Your task: Search the listing for the word "import". Copy every line where it is found.

(Records supplied Opens)

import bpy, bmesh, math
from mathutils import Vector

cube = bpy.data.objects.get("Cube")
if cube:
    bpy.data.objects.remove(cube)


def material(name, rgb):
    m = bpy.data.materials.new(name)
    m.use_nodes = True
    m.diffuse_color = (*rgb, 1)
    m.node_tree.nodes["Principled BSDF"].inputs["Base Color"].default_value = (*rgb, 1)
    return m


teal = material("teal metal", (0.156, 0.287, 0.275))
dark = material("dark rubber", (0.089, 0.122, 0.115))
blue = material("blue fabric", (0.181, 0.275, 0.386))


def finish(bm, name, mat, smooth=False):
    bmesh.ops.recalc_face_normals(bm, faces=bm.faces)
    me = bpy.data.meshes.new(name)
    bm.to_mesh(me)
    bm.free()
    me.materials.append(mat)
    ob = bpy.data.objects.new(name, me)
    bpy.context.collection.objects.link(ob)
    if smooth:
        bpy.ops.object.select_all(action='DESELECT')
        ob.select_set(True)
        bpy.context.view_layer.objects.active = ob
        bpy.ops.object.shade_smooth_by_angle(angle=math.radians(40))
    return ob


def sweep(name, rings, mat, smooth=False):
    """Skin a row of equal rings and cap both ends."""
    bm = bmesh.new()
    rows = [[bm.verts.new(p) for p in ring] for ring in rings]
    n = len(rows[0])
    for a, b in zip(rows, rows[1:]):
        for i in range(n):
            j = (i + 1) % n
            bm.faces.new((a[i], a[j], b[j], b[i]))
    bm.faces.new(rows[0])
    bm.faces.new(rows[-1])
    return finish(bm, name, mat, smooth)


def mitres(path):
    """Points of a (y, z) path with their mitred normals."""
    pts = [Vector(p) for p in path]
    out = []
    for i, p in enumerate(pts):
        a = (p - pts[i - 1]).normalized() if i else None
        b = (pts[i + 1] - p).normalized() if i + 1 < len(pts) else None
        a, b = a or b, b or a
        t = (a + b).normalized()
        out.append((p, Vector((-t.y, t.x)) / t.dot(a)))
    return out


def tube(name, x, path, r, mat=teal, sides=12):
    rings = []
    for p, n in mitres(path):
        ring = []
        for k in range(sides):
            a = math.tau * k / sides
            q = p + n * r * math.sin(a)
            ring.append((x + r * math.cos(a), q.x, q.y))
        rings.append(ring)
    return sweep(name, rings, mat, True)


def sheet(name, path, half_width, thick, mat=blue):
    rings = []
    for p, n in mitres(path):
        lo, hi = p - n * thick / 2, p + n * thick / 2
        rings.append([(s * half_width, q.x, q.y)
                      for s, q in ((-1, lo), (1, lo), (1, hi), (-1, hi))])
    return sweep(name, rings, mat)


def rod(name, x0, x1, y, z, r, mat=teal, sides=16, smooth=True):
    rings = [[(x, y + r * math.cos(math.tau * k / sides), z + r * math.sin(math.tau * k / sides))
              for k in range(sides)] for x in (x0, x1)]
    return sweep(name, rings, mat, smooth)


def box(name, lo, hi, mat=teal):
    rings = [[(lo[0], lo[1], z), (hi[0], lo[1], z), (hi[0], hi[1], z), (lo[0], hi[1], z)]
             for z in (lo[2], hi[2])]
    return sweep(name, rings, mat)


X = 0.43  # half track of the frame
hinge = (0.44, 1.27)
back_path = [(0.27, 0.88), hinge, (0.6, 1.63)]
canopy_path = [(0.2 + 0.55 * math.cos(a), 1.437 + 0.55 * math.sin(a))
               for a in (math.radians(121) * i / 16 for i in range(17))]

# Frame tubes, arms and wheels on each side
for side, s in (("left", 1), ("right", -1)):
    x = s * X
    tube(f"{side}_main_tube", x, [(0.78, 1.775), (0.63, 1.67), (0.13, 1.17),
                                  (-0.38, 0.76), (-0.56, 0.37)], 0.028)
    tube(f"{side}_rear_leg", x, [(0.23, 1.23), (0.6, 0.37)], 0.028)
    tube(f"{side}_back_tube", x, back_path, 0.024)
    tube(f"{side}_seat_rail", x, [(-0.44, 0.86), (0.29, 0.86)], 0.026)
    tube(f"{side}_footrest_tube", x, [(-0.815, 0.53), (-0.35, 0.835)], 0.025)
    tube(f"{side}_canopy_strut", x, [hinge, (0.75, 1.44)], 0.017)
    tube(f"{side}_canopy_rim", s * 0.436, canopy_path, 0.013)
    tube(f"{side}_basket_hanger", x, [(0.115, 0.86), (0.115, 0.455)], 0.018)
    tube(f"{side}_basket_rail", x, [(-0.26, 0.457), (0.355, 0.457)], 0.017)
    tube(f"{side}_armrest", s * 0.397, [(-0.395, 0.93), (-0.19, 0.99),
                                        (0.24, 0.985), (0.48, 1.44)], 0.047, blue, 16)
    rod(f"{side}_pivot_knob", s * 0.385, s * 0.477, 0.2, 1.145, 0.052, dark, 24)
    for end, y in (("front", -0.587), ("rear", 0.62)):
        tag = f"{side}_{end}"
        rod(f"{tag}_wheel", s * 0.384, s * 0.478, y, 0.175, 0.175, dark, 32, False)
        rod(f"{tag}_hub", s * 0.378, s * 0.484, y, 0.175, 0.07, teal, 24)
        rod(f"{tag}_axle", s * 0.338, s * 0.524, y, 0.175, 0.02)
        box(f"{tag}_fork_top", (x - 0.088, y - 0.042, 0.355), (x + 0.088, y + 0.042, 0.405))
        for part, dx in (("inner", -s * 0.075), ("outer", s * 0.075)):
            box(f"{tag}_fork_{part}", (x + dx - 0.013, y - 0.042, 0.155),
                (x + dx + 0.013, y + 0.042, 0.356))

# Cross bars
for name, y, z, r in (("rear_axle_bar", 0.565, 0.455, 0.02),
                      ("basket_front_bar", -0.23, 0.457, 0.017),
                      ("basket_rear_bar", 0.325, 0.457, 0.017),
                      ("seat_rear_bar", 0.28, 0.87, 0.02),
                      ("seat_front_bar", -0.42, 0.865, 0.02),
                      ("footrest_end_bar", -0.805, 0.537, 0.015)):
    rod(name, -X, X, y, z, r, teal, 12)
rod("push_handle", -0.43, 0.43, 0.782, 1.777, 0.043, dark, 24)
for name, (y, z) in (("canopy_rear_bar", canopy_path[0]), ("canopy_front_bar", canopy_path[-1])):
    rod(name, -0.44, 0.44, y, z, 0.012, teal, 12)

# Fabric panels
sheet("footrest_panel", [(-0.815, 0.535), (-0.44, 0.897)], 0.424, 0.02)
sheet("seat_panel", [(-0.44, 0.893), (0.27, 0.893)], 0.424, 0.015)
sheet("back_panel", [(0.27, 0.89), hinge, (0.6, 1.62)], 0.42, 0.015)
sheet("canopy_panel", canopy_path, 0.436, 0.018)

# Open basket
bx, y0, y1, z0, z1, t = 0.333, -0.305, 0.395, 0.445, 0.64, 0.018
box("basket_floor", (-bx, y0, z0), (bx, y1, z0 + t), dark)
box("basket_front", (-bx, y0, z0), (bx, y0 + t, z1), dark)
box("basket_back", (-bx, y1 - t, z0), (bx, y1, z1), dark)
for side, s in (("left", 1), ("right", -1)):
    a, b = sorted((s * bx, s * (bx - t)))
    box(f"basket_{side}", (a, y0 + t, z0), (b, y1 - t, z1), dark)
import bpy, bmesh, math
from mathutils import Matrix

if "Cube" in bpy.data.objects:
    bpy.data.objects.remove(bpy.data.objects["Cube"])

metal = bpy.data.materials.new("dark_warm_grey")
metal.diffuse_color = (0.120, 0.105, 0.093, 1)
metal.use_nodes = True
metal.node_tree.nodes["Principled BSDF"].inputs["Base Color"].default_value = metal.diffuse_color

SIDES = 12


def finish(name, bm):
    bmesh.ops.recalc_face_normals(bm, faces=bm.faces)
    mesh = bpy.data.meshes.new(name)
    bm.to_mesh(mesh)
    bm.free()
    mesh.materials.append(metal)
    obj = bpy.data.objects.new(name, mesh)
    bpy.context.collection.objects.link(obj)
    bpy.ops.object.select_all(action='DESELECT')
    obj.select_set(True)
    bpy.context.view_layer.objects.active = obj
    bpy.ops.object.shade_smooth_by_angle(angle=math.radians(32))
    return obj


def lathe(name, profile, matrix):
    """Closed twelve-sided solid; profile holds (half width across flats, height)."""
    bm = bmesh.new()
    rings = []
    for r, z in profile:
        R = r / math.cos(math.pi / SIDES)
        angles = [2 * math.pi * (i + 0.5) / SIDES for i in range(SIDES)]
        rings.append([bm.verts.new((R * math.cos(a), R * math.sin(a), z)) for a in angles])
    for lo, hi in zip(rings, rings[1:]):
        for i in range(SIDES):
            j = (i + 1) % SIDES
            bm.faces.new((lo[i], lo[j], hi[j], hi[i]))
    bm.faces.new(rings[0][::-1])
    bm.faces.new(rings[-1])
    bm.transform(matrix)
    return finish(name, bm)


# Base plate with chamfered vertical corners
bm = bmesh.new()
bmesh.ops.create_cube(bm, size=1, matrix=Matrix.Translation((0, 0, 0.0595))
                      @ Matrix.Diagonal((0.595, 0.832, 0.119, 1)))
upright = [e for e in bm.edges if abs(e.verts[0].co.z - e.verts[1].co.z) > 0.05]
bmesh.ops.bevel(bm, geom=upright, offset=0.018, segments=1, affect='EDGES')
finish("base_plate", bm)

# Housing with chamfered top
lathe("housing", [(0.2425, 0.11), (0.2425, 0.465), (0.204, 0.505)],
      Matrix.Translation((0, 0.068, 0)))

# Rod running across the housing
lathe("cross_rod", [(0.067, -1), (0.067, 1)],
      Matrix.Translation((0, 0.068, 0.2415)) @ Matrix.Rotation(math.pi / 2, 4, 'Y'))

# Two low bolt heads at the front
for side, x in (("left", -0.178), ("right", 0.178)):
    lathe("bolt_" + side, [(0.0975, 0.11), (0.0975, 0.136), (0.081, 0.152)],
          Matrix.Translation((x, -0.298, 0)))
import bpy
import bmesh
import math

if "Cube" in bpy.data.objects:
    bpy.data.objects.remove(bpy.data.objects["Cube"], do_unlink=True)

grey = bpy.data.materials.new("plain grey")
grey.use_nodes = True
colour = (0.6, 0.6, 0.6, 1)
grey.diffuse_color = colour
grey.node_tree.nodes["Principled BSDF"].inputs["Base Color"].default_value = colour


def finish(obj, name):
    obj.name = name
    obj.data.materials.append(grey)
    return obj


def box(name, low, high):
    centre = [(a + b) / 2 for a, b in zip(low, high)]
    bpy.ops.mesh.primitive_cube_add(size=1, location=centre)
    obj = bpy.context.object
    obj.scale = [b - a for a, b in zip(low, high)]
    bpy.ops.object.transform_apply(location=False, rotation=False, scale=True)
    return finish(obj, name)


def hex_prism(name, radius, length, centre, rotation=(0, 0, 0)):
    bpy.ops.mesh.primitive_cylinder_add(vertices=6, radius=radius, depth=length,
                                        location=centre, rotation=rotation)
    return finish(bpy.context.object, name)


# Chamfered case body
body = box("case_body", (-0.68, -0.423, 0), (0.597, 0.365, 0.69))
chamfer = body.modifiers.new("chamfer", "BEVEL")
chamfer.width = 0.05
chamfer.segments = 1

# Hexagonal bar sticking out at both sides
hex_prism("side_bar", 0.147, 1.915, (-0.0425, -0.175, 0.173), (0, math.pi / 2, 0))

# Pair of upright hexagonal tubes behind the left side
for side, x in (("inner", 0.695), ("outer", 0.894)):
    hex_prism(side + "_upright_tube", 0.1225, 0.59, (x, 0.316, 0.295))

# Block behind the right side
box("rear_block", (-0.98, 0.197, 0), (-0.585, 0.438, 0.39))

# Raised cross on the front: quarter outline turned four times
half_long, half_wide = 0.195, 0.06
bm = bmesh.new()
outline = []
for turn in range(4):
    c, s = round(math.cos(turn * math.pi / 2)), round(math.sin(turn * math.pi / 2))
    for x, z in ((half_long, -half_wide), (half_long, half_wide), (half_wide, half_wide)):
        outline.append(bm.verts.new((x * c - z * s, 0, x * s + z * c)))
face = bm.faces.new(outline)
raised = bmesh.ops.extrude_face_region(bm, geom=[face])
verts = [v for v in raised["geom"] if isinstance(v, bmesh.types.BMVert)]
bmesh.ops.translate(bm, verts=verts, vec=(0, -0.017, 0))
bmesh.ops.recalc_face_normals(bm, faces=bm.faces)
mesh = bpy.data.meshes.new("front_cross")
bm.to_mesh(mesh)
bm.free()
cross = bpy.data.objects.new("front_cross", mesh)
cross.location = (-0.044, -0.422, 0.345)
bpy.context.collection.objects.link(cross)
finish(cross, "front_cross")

(Records supplied Closes)

Answer below:
import bpy, bmesh, math
from mathutils import Vector
import bpy, bmesh, math
from mathutils import Matrix
import bpy
import bmesh
import math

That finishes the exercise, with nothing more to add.